Story by Jake Sorensen, NewsNetNebraska
Ernie Chambers abided by the term limit. But in the end, it wasn’t enough to keep him out of the Nebraska Legislature for very long.
The former 38-year-old senator is headed back to Lincoln to represent Omaha’s Legislative District 11, after winning easily over the incumbent Sen. Brenda Council.
Chambers had previously served as the district’s state senator from 1970 through 2008, before a term-limit rule forced him to sit out of the 2008 election, which allowed the Council, a Democrat, to fill the void.

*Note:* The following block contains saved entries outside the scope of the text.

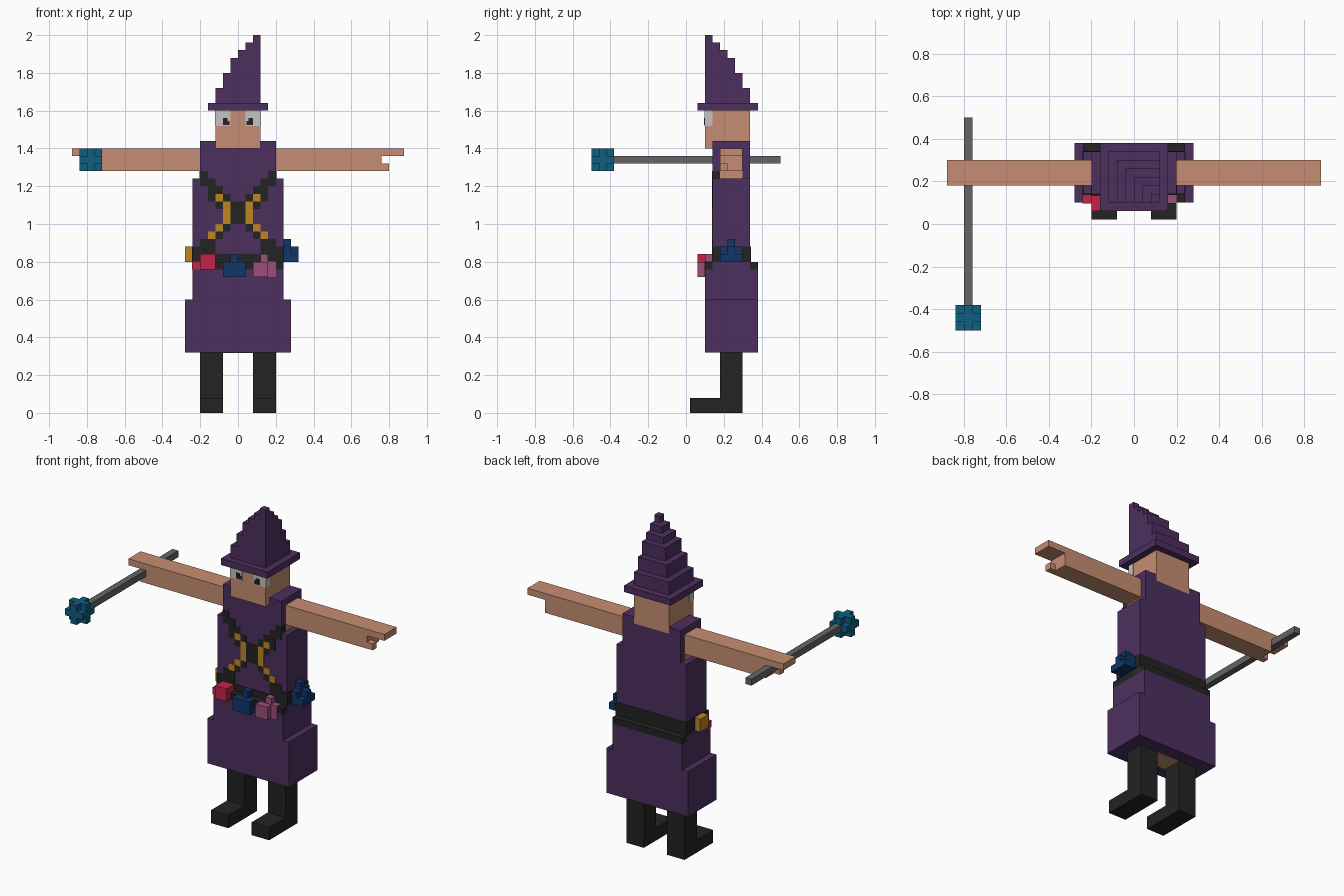
import bpy, bmesh

if "Cube" in bpy.data.objects:
    bpy.data.objects.remove(bpy.data.objects["Cube"], do_unlink=True)


def material(name, rgb):
    """Flat material from an 8-bit display colour."""
    lin = [((c / 255 + 0.055) / 1.055) ** 2.4 if c > 10 else c / 255 / 12.92 for c in rgb]
    m = bpy.data.materials.new(name)
    m.use_nodes = True
    m.diffuse_color = (*lin, 1)
    bsdf = m.node_tree.nodes["Principled BSDF"]
    bsdf.inputs["Base Color"].default_value = (*lin, 1)
    bsdf.inputs["Roughness"].default_value = 0.9
    return m


PURPLE = material("purple cloth", (77, 47, 94))
SKIN = material("skin", (198, 141, 115))
BLACK = material("black leather", (35, 35, 35))
GREY = material("grey metal", (100, 101, 100))
TEAL = material("teal crystal", (14, 95, 127))
BLUE = material("blue glass", (16, 54, 106))
RED = material("red glass", (196, 36, 72))
PINK = material("pink glass", (156, 78, 122))
GOLD = material("gold", (190, 134, 36))
WHITE = material("eye white", (196, 196, 196))


def part(name, mat, boxes, mirror=False):
    """One object from boxes (x0, x1, y0, y1, z0, z1), optionally mirrored in x."""
    bm = bmesh.new()
    if mirror:
        boxes = boxes + [(-b[1], -b[0], *b[2:]) for b in boxes]
    for x0, x1, y0, y1, z0, z1 in boxes:
        for v in bmesh.ops.create_cube(bm, size=1)["verts"]:
            v.co = (x0 if v.co.x < 0 else x1,
                    y0 if v.co.y < 0 else y1,
                    z0 if v.co.z < 0 else z1)
    mesh = bpy.data.meshes.new(name)
    bm.to_mesh(mesh)
    bm.free()
    mesh.materials.append(mat)
    ob = bpy.data.objects.new(name, mesh)
    bpy.context.collection.objects.link(ob)
    return ob


U = 0.04     # block size
E = 0.003    # lift for painted details

# Boots and legs
part("boots", BLACK, [(.08, .20, .18, .30, 0, .32), (.08, .20, .02, .18, 0, .08)], True)

# Robe: skirt tiers, torso, shoulders and collar
part("skirt", PURPLE, [(-.28, .28, .10, .38, .32, .60), (-.24, .24, .10, .38, .60, .76)])
part("torso", PURPLE, [(-.24, .24, .14, .34, .76, 1.24), (-.20, .20, .14, .34, 1.24, 1.40)])
part("collar", PURPLE, [(.12, .20, .14, .34, 1.40, 1.44)], True)
part("hips_underside", SKIN, [(-.08, .08, .18, .30, .32 - E, .33)])

# Belt: ledge below, flush band above that is open at the front centre
part("belt", BLACK, [(-.24, .24, .10, .38, .76, .80),
                     (-.24 - E, .24 + E, .14 - E, .34 + E, .80, .84),
                     (-.24 - E, .24 + E, .30, .34 + E, .84, .88)])
part("belt_sides", BLACK, [(.16, .24 + E, .14 - E, .34 + E, .84, .88)], True)

# Crossed straps: one row per block going down, columns counted from the centre
strap_rows = [((4,), ()), ((4, 3), ()), ((3, 2), ()), ((3, 1), (2,)), ((2, 0), (1,)),
              ((0,), (1,)), ((0,), (1,)), ((1,), (2,)), ((2,), (3,)), ((3, 4), ()),
              ((3, 4), ())]
straps, studs = [], []
for r, (dark, bright) in enumerate(strap_rows):
    top = 1.28 - r * U
    for cols, out in ((dark, straps), (bright, studs)):
        for c in cols:
            edge = E if c == 4 and r == 0 else 0
            out.append((c * U, (c + 1) * U + edge, .14 - E, .18, top - U, top))
part("chest_straps", BLACK, straps, True)
part("strap_vials", GOLD, studs, True)

# Arms with open hands
part("arms", SKIN, [(.20, .76, .18, .30, 1.28, 1.40),
                    (.76, .88, .18, .30, 1.36, 1.40),
                    (.76, .80, .18, .22, 1.28, 1.32),
                    (.18, .20 + E, .18, .30, 1.24, 1.28)], True)

# Head and eyes
part("head", SKIN, [(-.12, .12, .10, .34, 1.40, 1.60)])
part("eye_whites", WHITE, [(.04, .12 + E, .10 - E, .14, 1.52, 1.60)], True)
part("pupils", BLACK, [(.045, .08, .10 - 2 * E, .12, 1.525, 1.545),
                       (.055, .08, .10 - 2 * E, .12, 1.545, 1.56)], True)

# Pointed hat: brim and tiers that shrink toward one front corner
part("hat_brim", PURPLE, [(-.16, .16, .06, .38, 1.60, 1.64)])
heights = [1.64, 1.72, 1.80, 1.88, 1.92, 1.96, 2.0]
part("hat_cone", PURPLE, [(-.12 + i * U, .12, .10, .34 - i * U, heights[i], heights[i + 1])
                          for i in range(6)])

# Staff with a cube head that has its corners missing
part("staff_shaft", GREY, [(-.80, -.76, -.38, .50, 1.32, 1.36)])
lo, hi = (-.84, -.50, 1.28), (-.72, -.38, 1.40)
slabs = []
for axis in range(3):
    b = [v for k in range(3) for v in (lo[k], hi[k])]
    b[2 * axis] += U
    b[2 * axis + 1] -= U
    slabs.append(tuple(b))
part("staff_head", TEAL, slabs)

# Bottles and pouches on the belt
part("red_bottle", RED, [(-.20, -.12, .06, .14 - 2 * E, .76, .84),
                         (-.24 - E, -.20, .10 - E, .14, .76, .80 + E)])
part("blue_front_bottle", BLUE, [(-.08, .04, .06, .10, .72, .80),
                                 (-.04, 0, .10, .14, .80, .84)])
part("pink_bottle", PINK, [(.08, .16, .06, .10, .72, .80),
                           (.16, .20, .10 - E, .14, .72, .80 + E),
                           (.12, .16, .10, .14, .80, .84)])
part("blue_side_bottle", BLUE, [(.24, .28, .18, .30, .80, .88),
                                (.28, .32, .22, .26, .80, .88),
                                (.28, .32, .18, .30, .80, .84),
                                (.24, .28, .22, .26, .88, .92)])
part("gold_pouch", GOLD, [(-.28, -.24, .18, .26, .80, .88)])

The campaign cycle was one of the strangest seen in the state for quite some time, as the 58-year-old Chambers was trying to come back from a four-year-absence, and Council was mired with a gambling controversy in late September. She plead guilty to two misdemeanor charges stemming from allegations that she misused campaign money at casinos, to the tune of $63,000 over 2.5 years time.
UNL Political Science professor John Hibbing said that even though Chambers won, there was good reason for people to believe it would be a close race.
“Those races are so hard to predict, because we’ve never had anyone come back from term-limit like Chambers,” Hibbing said. “With all the other events that have happened with Council, we’ve never really seen a race like this before.”
Council said following all of the allegations that she would pay back the money. Chambers was forgiving at first, but later used the situation as an advantage to himself by putting up billboards in Omaha to support his cause.
The allegations certainly affected Council. In the May primary, Chambers won, but by a slim margin. Council became more aggressive in her campaign following the gambling negativity surrounding her, but could not help sway voters her way.
Fred Conley, Council’s campaign manager, said he felt confident before the results of the night came through.
“I’m pretty confident that it’ll go our way,” Conley said, before votes were tallied.
Hibbing said from anoutsider’s perspective, it was difficult to see how either candidate would have much of an advantage due to both being African-American in an area of Omaha dominated by the race.
“Chambers obviously has the greater length of experience, but I struggle to think the area isn’t torn on who to vote for, due to both of their African-American backgrounds,” Hibbing said.
Chambers is known mostly for his lawsuit against God in 2007, where he ordered God to, “cease certain harmful activities and the making of terroristic threats.” While it was a move to make a point, it made national news, which Chambers was known for, especially in his knack of filibustering.
He will take office in January.